GS21-247 Small-scale farmer networks in Florida: Understanding and measuring their impacts and exploring the role of extension in their success, University of Florida, $15,930, Student: Jose Perez, firstname.lastname@example.org, Researcher: Paul Monaghan, email@example.com
GS221-248 African American Absentee Landowners in Houston and Their Knowledge of Rural Land Ownership Conservation Practices- A Needs Assessment, Texas A&M University, $14,532, Student: Ashley Pellerin, Ashley.Pellerin@tamu.edu, Researcher: Chanda Elbert, firstname.lastname@example.org
GS21-249 Forecasting pasture productivity from satellite imagery for use in adaptive grazing management, University of Florida, $16,445, Student: Hunter Smith, email@example.com, Researcher: Chris Wilson, firstname.lastname@example.org
GS21-250 Utility of native floral plantings between tree rows for conservation and management of wild bees and other beneficial insects in tree fruit orchards, University of Arkansas, $14,817, Student: Lilia Beatie, email@example.com, Researcher: Neelendra Joshi, firstname.lastname@example.org
GS21-251 Effectiveness of tarping and tillage as weed management strategies in South Texas, University of Texas - Rio Grande Valley, $16,499, Student: Christopher De la Rosa, email@example.com, Researcher: Alexis Racelis, firstname.lastname@example.org
GS21-252 Improving Nutsedge and Grass Control in Organic Production Systems using Sequential Mowing and Organic Herbicide Application, North Carolina State University, $15,654, Student: Stephen Ippolito, email@example.com, Researcher: Katherine Jennings, firstname.lastname@example.org GS21-253 Combining Roller Crimpers and Electrical Methods for Termination of Cover Crops in Herbicide-free Reduced-tillage Vegetable Crop Production Systems, North Carolina State University, $16,326, Student: Colton Blankenship, email@example.com, Researcher: Katherine Jennings, firstname.lastname@example.org

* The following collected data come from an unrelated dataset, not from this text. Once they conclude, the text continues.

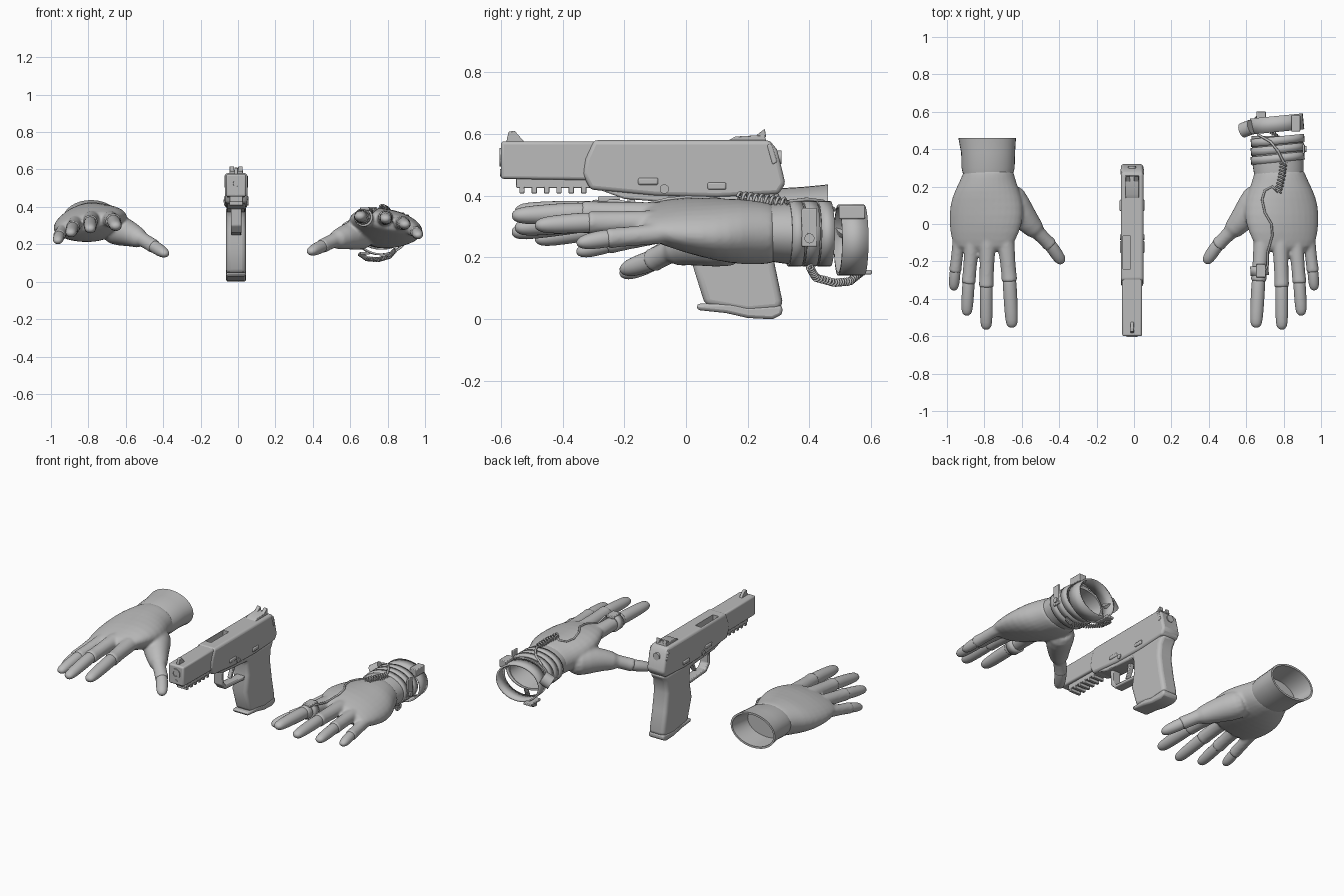
import bpy, bmesh, math
from mathutils import Vector, Matrix

cube = bpy.data.objects.get("Cube")
if cube:
    bpy.data.objects.remove(cube)

grey = bpy.data.materials.new("plain grey")
grey.use_nodes = True
grey.diffuse_color = (0.5, 0.5, 0.5, 1)
grey.node_tree.nodes["Principled BSDF"].inputs["Base Color"].default_value = (0.5, 0.5, 0.5, 1)
hard_parts = []


def finish(bm, name, soft=False, flip=1):
    """Turn a bmesh into an object; flip=-1 mirrors it in x."""
    for v in bm.verts:
        v.co.x *= flip
    bmesh.ops.recalc_face_normals(bm, faces=bm.faces)
    me = bpy.data.meshes.new(name)
    bm.to_mesh(me)
    bm.free()
    me.materials.append(grey)
    ob = bpy.data.objects.new(name, me)
    bpy.context.collection.objects.link(ob)
    if soft:
        me.shade_smooth()
    else:
        hard_parts.append(ob)
    return ob


def loft(bm, secs, n=16, axis=None):
    """Closed tube through sections (centre, side radius, up radius, roll)."""
    pts = [Vector(s[0]) for s in secs]
    rings = []
    for i, (c, rx, rz, roll) in enumerate(secs):
        t = Vector(axis) if axis else (pts[min(i + 1, len(pts) - 1)] - pts[max(i - 1, 0)]).normalized()
        side = t.cross(Vector((0, 0, 1))).normalized()
        up = side.cross(t)
        rot = Matrix.Rotation(roll, 3, t)
        ring = []
        for k in range(n):
            a = 2 * math.pi * k / n
            ring.append(bm.verts.new(pts[i] + rot @ (side * math.cos(a) * rx + up * math.sin(a) * rz)))
        rings.append(ring)
    for a, b in zip(rings, rings[1:]):
        for k in range(n):
            bm.faces.new((a[k], a[(k + 1) % n], b[(k + 1) % n], b[k]))
    bm.faces.new(rings[0])
    bm.faces.new(rings[-1])


def plate(name, profile, hw, bevel=0.006, x=-0.01, segments=2):
    """Extrude a (y, z) profile sideways and round its edges."""
    bm = bmesh.new()
    f = bm.faces.new([bm.verts.new((x - hw, y, z)) for y, z in profile])
    ext = bmesh.ops.extrude_face_region(bm, geom=[f])
    verts = [v for v in ext["geom"] if isinstance(v, bmesh.types.BMVert)]
    bmesh.ops.translate(bm, verts=verts, vec=(2 * hw, 0, 0))
    ob = finish(bm, name)
    if bevel:
        m = ob.modifiers.new("round", 'BEVEL')
        m.width, m.segments, m.limit_method = bevel, segments, 'ANGLE'
    return ob


def box(name, y0, y1, z0, z1, hw, bevel=0.004, x=-0.01):
    return plate(name, [(y0, z0), (y1, z0), (y1, z1), (y0, z1)], hw, bevel, x)


def cylinder(name, centre, r, depth, axis, bore=0):
    """Cylinder; a bore sinks a hole into its front end."""
    bm = bmesh.new()
    rot = Vector((0, 0, 1)).rotation_difference(Vector(axis)).to_matrix().to_4x4()
    bmesh.ops.create_cone(bm, cap_ends=True, segments=24, radius1=r, radius2=r, depth=depth,
                          matrix=Matrix.Translation(centre) @ rot)
    if bore:
        end = min(bm.faces, key=lambda f: f.calc_center_median().y)
        bmesh.ops.inset_region(bm, faces=[end], thickness=r - bore, depth=0)
        bmesh.ops.inset_region(bm, faces=[end], thickness=0.001, depth=-0.03)
    return finish(bm, name)


def cable(name, pts, r, turns=0, coil=0):
    """Round wire through points, optionally wound into a coil."""
    pts = [Vector(p) for p in pts]
    path = pts
    if turns:
        steps = turns * 12
        path = []
        for i in range(steps + 1):
            u = i / steps * (len(pts) - 1)
            k = min(int(u), len(pts) - 2)
            t = (pts[k + 1] - pts[k]).normalized()
            side = t.cross(Vector((0, 0, 1))).normalized()
            a = 2 * math.pi * i / 12
            path.append(pts[k].lerp(pts[k + 1], u - k) + (side * math.cos(a) + side.cross(t) * math.sin(a)) * coil)
    cu = bpy.data.curves.new(name, 'CURVE')
    cu.dimensions, cu.bevel_depth, cu.bevel_resolution = '3D', r, 1
    sp = cu.splines.new('POLY')
    sp.points.add(len(path) - 1)
    for p, co in zip(sp.points, path):
        p.co = (*co, 1)
    tmp = bpy.data.objects.new(name + "_path", cu)
    bpy.context.collection.objects.link(tmp)
    me = bpy.data.meshes.new_from_object(tmp.evaluated_get(bpy.context.evaluated_depsgraph_get()))
    bpy.data.objects.remove(tmp)
    bm = bmesh.new()
    bm.from_mesh(me)
    return finish(bm, name, soft=True)


# ---- Gloved hands: (knuckle, glove hem, fingertip, radius) per finger ----
FINGERS = {
    "index": ((0.685, -0.1, 0.335), (0.665, -0.31, 0.335), (0.652, -0.555, 0.322), 0.038),
    "middle": ((0.783, -0.11, 0.338), (0.79, -0.34, 0.33), (0.79, -0.565, 0.307), 0.036),
    "ring": ((0.865, -0.09, 0.315), (0.885, -0.32, 0.3), (0.895, -0.49, 0.28), 0.034),
    "little": ((0.93, -0.04, 0.285), (0.957, -0.26, 0.252), (0.965, -0.355, 0.23), 0.03),
    "thumb": ((0.55, -0.01, 0.245), (0.445, -0.115, 0.187), (0.38, -0.21, 0.15), 0.035),
}
# Palm: y, x, z, half width, half height, roll
PALM = [(0.31, 0.775, 0.302, 0.138, 0.1, 0), (0.25, 0.78, 0.3, 0.142, 0.103, -0.02),
        (0.18, 0.785, 0.3, 0.178, 0.109, -0.08), (0.1, 0.787, 0.302, 0.205, 0.101, -0.15),
        (0, 0.792, 0.311, 0.205, 0.086, -0.2), (-0.09, 0.805, 0.315, 0.178, 0.06, -0.22),
        (-0.155, 0.807, 0.316, 0.145, 0.042, -0.22)]


def pitch(p, s):
    """Left hand points up a little, right hand points down."""
    return Vector((p[0], p[1], p[2] - s * 0.06 * (p[1] + 0.1)))


def hand(word, s):
    bm = bmesh.new()
    loft(bm, [(pitch((x, y, z), s), rx, rz, roll) for y, x, z, rx, rz, roll in PALM], axis=(0, -1, 0))
    heel = [(0.69, 0.19, 0.272, 0.085), (0.63, 0.09, 0.262, 0.085), (0.56, 0, 0.243, 0.062), (0.5, -0.06, 0.215, 0.048)]
    loft(bm, [(pitch(q[:3], s), q[3], q[3], 0) for q in heel])
    for name, (k, h, tip, r) in FINGERS.items():
        k, h, tip = pitch(k, s), pitch(h, s), pitch(tip, s)
        d = (h - k).normalized()
        loft(bm, [(k - d * 0.05, r * 1.3, r * 1.2, 0), (k, r * 1.3, r * 1.2, 0), (k.lerp(h, 0.45), r * 1.12, r * 1.14, 0),
                  (k.lerp(h, 0.8), r * 1.1, r * 1.1, 0), (h - d * 0.008, r * 1.18, r * 1.18, 0),
                  (h, r * 1.18, r * 1.18, 0)], 12)
        # Bare fingertip
        e = (tip - h).normalized()
        fb = bmesh.new()
        loft(fb, [(h - d * 0.05, r * 0.9, r * 0.9, 0), (h, r * 1.02, r * 1.02, 0), (h.lerp(tip, 0.45), r, r * 0.96, 0),
                  (tip - e * r * 0.9, r * 0.93, r * 0.82, 0), (tip - e * r * 0.3, r * 0.7, r * 0.56, 0),
                  (tip, r * 0.3, r * 0.22, 0)], 12)
        fo = finish(fb, f"{word}_{name}_fingertip", True, s)
        fo.modifiers.new("smooth", 'SUBSURF').levels = 1
    ob = finish(bm, word + "_glove", True, s)
    ob.modifiers.new("round", 'SUBSURF').levels = 1
    m = ob.modifiers.new("merge", 'REMESH')
    m.mode, m.voxel_size, m.use_smooth_shade = 'VOXEL', 0.008, True
    m = ob.modifiers.new("relax", 'SMOOTH')
    m.factor, m.iterations = 0.5, 5
    return ob


def cuff(name, s, rings, wall=0.012):
    """Hollow sleeve from (y, x, z, half width, half height) rings."""
    bm = bmesh.new()
    y, x, z, rx, rz = rings[-1]
    inner = [(y, x, z, rx - wall, rz - wall), (0.325, x, z, rx - 2 * wall, rz - 2 * wall)]
    loft(bm, [(pitch((q[1], q[0], q[2]), s), q[3], q[4], 0) for q in rings + inner], 32, (0, -1, 0))
    return finish(bm, name, flip=s)


hand("right", -1)
geared = hand("left", 1)
cuff("right_cuff", -1, [(0.25, 0.78, 0.3, 0.13, 0.09), (0.3, 0.78, 0.3, 0.142, 0.1),
                        (0.38, 0.78, 0.3, 0.144, 0.1), (0.46, 0.785, 0.295, 0.154, 0.108)])
cuff("left_cuff", 1, [(0.25, 0.775, 0.302, 0.13, 0.09), (0.32, 0.77, 0.304, 0.137, 0.099),
                      (0.47, 0.765, 0.306, 0.137, 0.099)])


# ---- Wrist gear on the left hand ----
def band(name, centre, rx, rz, width, tilt, thick=0.012):
    bm = bmesh.new()
    bmesh.ops.create_cone(bm, cap_ends=False, segments=32, radius1=1, radius2=1, depth=width)
    mat = (Matrix.Translation(centre) @ Matrix.Rotation(tilt, 4, 'Z') @ Matrix.Diagonal((rx, 1, rz, 1))
           @ Matrix.Rotation(math.pi / 2, 4, 'X'))
    bm.transform(mat)
    ob = finish(bm, name)
    ob.modifiers.new("thickness", 'SOLIDIFY').thickness = thick
    return ob


for i, y in enumerate((0.352, 0.4, 0.447)):
    band(f"wrist_strap_{i}", (0.768, y, 0.277), 0.144, 0.106, 0.042, 0.1)
band("wrist_ring", (0.765, 0.535, 0.256), 0.142, 0.115, 0.085, 0.1, 0.01)
box("ring_clasp", 0.495, 0.58, 0.325, 0.37, 0.024, x=0.865)
box("ring_rod", 0.5, 0.602, 0.145, 0.16, 0.025, x=0.68)
box("strap_plate", 0.375, 0.425, 0.235, 0.36, 0.006, x=0.907)
cylinder("strap_button", (0.914, 0.4, 0.262), 0.016, 0.014, (1, 0, 0))
cylinder("ring_motor", (0.605, 0.51, 0.29), 0.04, 0.06, (0.8, 0.3, 0.5))
cable("lower_spring", [(0.84, 0.40, 0.17), (0.81, 0.42, 0.135), (0.75, 0.48, 0.118), (0.69, 0.53, 0.122),
                       (0.65, 0.565, 0.15)], 0.004, 26, 0.01)
bpy.context.view_layer.update()
skin = geared.evaluated_get(bpy.context.evaluated_depsgraph_get())


def on_glove(x, y, lift=0.003):
    hit, loc, _, _ = skin.ray_cast((x, y, 1), (0, 0, -1))
    return (x, y, (loc.z if hit else 0.38) + lift)


cable("finger_cable", [on_glove(x, y) for x, y in ((0.69, -0.27), (0.715, -0.22), (0.715, -0.15), (0.74, -0.06),
      (0.735, 0), (0.7, 0.06), (0.685, 0.13), (0.7, 0.18), (0.74, 0.2), (0.77, 0.17))], 0.006)
cable("wrist_spring", [on_glove(0.77, 0.17, 0.008), on_glove(0.79, 0.25, 0.008), (0.8, 0.33, 0.375)], 0.005, 9, 0.016)
cable("strap_cable", [(0.8, 0.33, 0.38), (0.77, 0.39, 0.388), (0.73, 0.44, 0.382), (0.66, 0.48, 0.355)], 0.007)
band("finger_ring", (0.671, -0.25, 0.344), 0.049, 0.049, 0.05, 0.05)
box("finger_sensor", -0.285, -0.215, 0.38, 0.398, 0.026, x=0.678)

# ---- Pistol ----
plate("front_slide", [(-0.6, 0.455), (-0.27, 0.45), (-0.27, 0.576), (-0.6, 0.576)], 0.053, 0.01, segments=3)
slide = plate("rear_slide", [(-0.335, 0.47), (-0.327, 0.52), (-0.3, 0.58), (0.27, 0.58), (0.295, 0.55), (0.322, 0.44),
                             (0.3, 0.405), (0.1, 0.395), (-0.1, 0.4), (-0.31, 0.42)], 0.06, 0.014, segments=3)
cutter = box("port_cutter", -0.24, -0.065, 0.545, 0.62, 0.02, 0, x=-0.038)
cutter.hide_render = True
cutter.hide_viewport = True
m = slide.modifiers.new("port", 'BOOLEAN')
m.operation, m.object = 'DIFFERENCE', cutter
cylinder("barrel", (-0.01, -0.585, 0.525), 0.03, 0.04, (0, 1, 0), 0.016)
cylinder("guide_rod", (-0.01, -0.59, 0.475), 0.012, 0.024, (0, 1, 0))
box("rail", -0.55, -0.28, 0.425, 0.46, 0.036)
for i in range(6):
    y = -0.54 + i * 0.04
    box(f"rail_tooth_{i}", y, y + 0.017, 0.408, 0.43, 0.036, 0.002)
plate("frame", [(-0.31, 0.43), (-0.2, 0.39), (0.05, 0.37), (0.27, 0.38), (0.3, 0.42), (0.1, 0.45)], 0.05)
plate("trigger_guard", [(-0.19, 0.41), (-0.185, 0.3), (-0.15, 0.262), (0.02, 0.25), (0.07, 0.25), (0.07, 0.275),
                        (0.02, 0.272), (-0.14, 0.283), (-0.163, 0.31), (-0.165, 0.41)], 0.028, 0.005)
plate("trigger", [(-0.05, 0.4), (-0.055, 0.34), (-0.075, 0.295), (-0.06, 0.295), (-0.035, 0.34), (-0.02, 0.4)], 0.013, 0.003)
plate("grip", [(0.0, 0.41), (0.035, 0.36), (0.04, 0.28), (0.02, 0.18), (0.062, 0.045), (0.2, 0.02), (0.308, 0.03),
               (0.312, 0.06), (0.287, 0.18), (0.27, 0.29), (0.277, 0.36), (0.31, 0.41)], 0.053, 0.022, segments=4)
plate("magazine_base", [(0.035, 0.05), (0.035, 0.03), (0.13, 0.02), (0.2, 0.004), (0.28, 0), (0.312, 0.015),
                        (0.312, 0.045), (0.2, 0.04), (0.15, 0.052)], 0.053, 0.01)
plate("front_sight", [(-0.583, 0.57), (-0.575, 0.608), (-0.555, 0.61), (-0.52, 0.57)], 0.01, 0.003)
plate("rear_sight_base", [(0.13, 0.575), (0.16, 0.592), (0.255, 0.597), (0.26, 0.575)], 0.036, 0.003)
for side in (-1, 1):
    x = -0.01 + side * 0.057
    word = "left" if side > 0 else "right"
    plate(word + "_rear_sight_post", [(0.22, 0.59), (0.255, 0.617), (0.26, 0.59)], 0.012, 0.002, -0.01 + side * 0.023)
    box(word + "_slide_lever", -0.155, -0.09, 0.435, 0.458, 0.009, 0.006, x)
    box(word + "_safety", 0.07, 0.13, 0.42, 0.443, 0.01, 0.005, x)
    cylinder(word + "_pin", (x, -0.07, 0.422), 0.015, 0.016, (1, 0, 0))
    plate(word + "_rear_serration", [(0.262, 0.565), (0.277, 0.568), (0.296, 0.51), (0.28, 0.5)], 0.006, 0.004, x)
cylinder("hammer", (-0.01, 0.3, 0.525), 0.022, 0.02, (0, 1, 0))

# Smooth shading with sharp edges kept on the hard parts
bpy.ops.object.select_all(action='DESELECT')
for ob in hard_parts:
    ob.select_set(not ob.hide_viewport)
bpy.context.view_layer.objects.active = slide
bpy.ops.object.shade_smooth_by_angle(angle=math.radians(35))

Published by the Southern Region of the Sustainable Agriculture Research and Education (SARE) program. Funded by the USDA National Institute of Food and Agriculture (NIFA), Southern SARE operates under cooperative agreements with the University of Georgia, Fort Valley State University, and the Kerr Center for Sustainable Agriculture to offer competitive grants to advance sustainable agriculture in America's Southern region.